[Start of Attachment]
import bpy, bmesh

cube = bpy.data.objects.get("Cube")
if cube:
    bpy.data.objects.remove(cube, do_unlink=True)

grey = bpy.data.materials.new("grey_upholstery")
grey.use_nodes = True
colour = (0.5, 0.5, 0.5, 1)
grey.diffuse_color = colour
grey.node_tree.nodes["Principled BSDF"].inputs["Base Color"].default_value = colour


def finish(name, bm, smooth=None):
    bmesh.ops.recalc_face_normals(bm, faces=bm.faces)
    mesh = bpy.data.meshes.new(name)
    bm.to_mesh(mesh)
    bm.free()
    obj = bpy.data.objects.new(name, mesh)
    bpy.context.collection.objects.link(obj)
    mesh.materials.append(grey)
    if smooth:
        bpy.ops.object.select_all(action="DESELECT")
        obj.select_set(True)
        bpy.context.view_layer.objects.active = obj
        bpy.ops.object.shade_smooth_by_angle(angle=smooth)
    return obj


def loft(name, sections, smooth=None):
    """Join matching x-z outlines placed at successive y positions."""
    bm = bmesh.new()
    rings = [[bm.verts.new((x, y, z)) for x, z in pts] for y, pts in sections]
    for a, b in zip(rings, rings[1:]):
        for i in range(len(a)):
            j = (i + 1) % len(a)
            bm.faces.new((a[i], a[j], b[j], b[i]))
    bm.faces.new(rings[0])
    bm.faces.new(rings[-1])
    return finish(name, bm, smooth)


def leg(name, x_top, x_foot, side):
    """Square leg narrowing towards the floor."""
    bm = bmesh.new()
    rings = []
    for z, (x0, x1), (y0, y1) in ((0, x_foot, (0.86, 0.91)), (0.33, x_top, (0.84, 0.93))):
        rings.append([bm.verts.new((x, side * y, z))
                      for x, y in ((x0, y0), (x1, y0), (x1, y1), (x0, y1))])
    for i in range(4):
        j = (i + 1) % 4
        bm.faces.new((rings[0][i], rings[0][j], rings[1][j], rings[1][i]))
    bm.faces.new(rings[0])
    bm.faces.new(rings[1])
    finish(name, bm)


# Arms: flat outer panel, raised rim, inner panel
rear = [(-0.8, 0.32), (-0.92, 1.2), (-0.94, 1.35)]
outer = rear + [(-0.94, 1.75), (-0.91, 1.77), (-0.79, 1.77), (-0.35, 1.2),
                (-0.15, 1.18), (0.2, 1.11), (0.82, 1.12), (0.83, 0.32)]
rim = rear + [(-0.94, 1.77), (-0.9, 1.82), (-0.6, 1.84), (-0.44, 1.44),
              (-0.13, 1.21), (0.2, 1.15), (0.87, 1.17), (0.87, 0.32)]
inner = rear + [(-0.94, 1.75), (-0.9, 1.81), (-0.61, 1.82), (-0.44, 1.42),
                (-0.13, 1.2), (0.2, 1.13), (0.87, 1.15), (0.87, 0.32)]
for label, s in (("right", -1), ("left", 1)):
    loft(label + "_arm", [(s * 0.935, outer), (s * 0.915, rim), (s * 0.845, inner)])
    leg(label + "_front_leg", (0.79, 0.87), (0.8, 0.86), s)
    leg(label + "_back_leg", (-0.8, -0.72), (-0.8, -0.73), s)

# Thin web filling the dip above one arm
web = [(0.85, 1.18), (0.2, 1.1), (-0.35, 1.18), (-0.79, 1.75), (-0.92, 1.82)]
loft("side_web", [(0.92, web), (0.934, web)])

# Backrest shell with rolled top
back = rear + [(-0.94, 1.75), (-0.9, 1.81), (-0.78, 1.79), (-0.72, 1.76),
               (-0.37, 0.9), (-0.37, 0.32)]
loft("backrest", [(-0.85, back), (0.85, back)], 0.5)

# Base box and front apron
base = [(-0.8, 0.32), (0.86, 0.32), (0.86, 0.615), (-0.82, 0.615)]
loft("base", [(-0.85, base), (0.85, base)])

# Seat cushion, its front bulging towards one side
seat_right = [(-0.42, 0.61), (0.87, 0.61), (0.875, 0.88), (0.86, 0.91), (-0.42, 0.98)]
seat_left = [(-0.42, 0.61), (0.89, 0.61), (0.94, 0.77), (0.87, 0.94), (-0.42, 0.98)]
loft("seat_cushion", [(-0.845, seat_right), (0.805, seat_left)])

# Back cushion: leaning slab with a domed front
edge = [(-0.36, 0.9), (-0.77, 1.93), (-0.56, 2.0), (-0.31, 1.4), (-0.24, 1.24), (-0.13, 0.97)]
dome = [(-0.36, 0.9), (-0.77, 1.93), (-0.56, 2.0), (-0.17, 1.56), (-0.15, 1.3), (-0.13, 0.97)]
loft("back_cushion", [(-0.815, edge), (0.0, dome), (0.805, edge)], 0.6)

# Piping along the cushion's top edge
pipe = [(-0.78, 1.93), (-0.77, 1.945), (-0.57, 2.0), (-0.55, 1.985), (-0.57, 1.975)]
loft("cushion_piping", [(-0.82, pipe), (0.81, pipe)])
[End of Attachment]
## [What is needed]
What is needed is an exact, complete copy of the entries above.

## [Result of the exercise]
import bpy, bmesh

cube = bpy.data.objects.get("Cube")
if cube:
    bpy.data.objects.remove(cube, do_unlink=True)

grey = bpy.data.materials.new("grey_upholstery")
grey.use_nodes = True
colour = (0.5, 0.5, 0.5, 1)
grey.diffuse_color = colour
grey.node_tree.nodes["Principled BSDF"].inputs["Base Color"].default_value = colour


def finish(name, bm, smooth=None):
    bmesh.ops.recalc_face_normals(bm, faces=bm.faces)
    mesh = bpy.data.meshes.new(name)
    bm.to_mesh(mesh)
    bm.free()
    obj = bpy.data.objects.new(name, mesh)
    bpy.context.collection.objects.link(obj)
    mesh.materials.append(grey)
    if smooth:
        bpy.ops.object.select_all(action="DESELECT")
        obj.select_set(True)
        bpy.context.view_layer.objects.active = obj
        bpy.ops.object.shade_smooth_by_angle(angle=smooth)
    return obj


def loft(name, sections, smooth=None):
    """Join matching x-z outlines placed at successive y positions."""
    bm = bmesh.new()
    rings = [[bm.verts.new((x, y, z)) for x, z in pts] for y, pts in sections]
    for a, b in zip(rings, rings[1:]):
        for i in range(len(a)):
            j = (i + 1) % len(a)
            bm.faces.new((a[i], a[j], b[j], b[i]))
    bm.faces.new(rings[0])
    bm.faces.new(rings[-1])
    return finish(name, bm, smooth)


def leg(name, x_top, x_foot, side):
    """Square leg narrowing towards the floor."""
    bm = bmesh.new()
    rings = []
    for z, (x0, x1), (y0, y1) in ((0, x_foot, (0.86, 0.91)), (0.33, x_top, (0.84, 0.93))):
        rings.append([bm.verts.new((x, side * y, z))
                      for x, y in ((x0, y0), (x1, y0), (x1, y1), (x0, y1))])
    for i in range(4):
        j = (i + 1) % 4
        bm.faces.new((rings[0][i], rings[0][j], rings[1][j], rings[1][i]))
    bm.faces.new(rings[0])
    bm.faces.new(rings[1])
    finish(name, bm)


# Arms: flat outer panel, raised rim, inner panel
rear = [(-0.8, 0.32), (-0.92, 1.2), (-0.94, 1.35)]
outer = rear + [(-0.94, 1.75), (-0.91, 1.77), (-0.79, 1.77), (-0.35, 1.2),
                (-0.15, 1.18), (0.2, 1.11), (0.82, 1.12), (0.83, 0.32)]
rim = rear + [(-0.94, 1.77), (-0.9, 1.82), (-0.6, 1.84), (-0.44, 1.44),
              (-0.13, 1.21), (0.2, 1.15), (0.87, 1.17), (0.87, 0.32)]
inner = rear + [(-0.94, 1.75), (-0.9, 1.81), (-0.61, 1.82), (-0.44, 1.42),
                (-0.13, 1.2), (0.2, 1.13), (0.87, 1.15), (0.87, 0.32)]
for label, s in (("right", -1), ("left", 1)):
    loft(label + "_arm", [(s * 0.935, outer), (s * 0.915, rim), (s * 0.845, inner)])
    leg(label + "_front_leg", (0.79, 0.87), (0.8, 0.86), s)
    leg(label + "_back_leg", (-0.8, -0.72), (-0.8, -0.73), s)

# Thin web filling the dip above one arm
web = [(0.85, 1.18), (0.2, 1.1), (-0.35, 1.18), (-0.79, 1.75), (-0.92, 1.82)]
loft("side_web", [(0.92, web), (0.934, web)])

# Backrest shell with rolled top
back = rear + [(-0.94, 1.75), (-0.9, 1.81), (-0.78, 1.79), (-0.72, 1.76),
               (-0.37, 0.9), (-0.37, 0.32)]
loft("backrest", [(-0.85, back), (0.85, back)], 0.5)

# Base box and front apron
base = [(-0.8, 0.32), (0.86, 0.32), (0.86, 0.615), (-0.82, 0.615)]
loft("base", [(-0.85, base), (0.85, base)])

# Seat cushion, its front bulging towards one side
seat_right = [(-0.42, 0.61), (0.87, 0.61), (0.875, 0.88), (0.86, 0.91), (-0.42, 0.98)]
seat_left = [(-0.42, 0.61), (0.89, 0.61), (0.94, 0.77), (0.87, 0.94), (-0.42, 0.98)]
loft("seat_cushion", [(-0.845, seat_right), (0.805, seat_left)])

# Back cushion: leaning slab with a domed front
edge = [(-0.36, 0.9), (-0.77, 1.93), (-0.56, 2.0), (-0.31, 1.4), (-0.24, 1.24), (-0.13, 0.97)]
dome = [(-0.36, 0.9), (-0.77, 1.93), (-0.56, 2.0), (-0.17, 1.56), (-0.15, 1.3), (-0.13, 0.97)]
loft("back_cushion", [(-0.815, edge), (0.0, dome), (0.805, edge)], 0.6)

# Piping along the cushion's top edge
pipe = [(-0.78, 1.93), (-0.77, 1.945), (-0.57, 2.0), (-0.55, 1.985), (-0.57, 1.975)]
loft("cushion_piping", [(-0.82, pipe), (0.81, pipe)])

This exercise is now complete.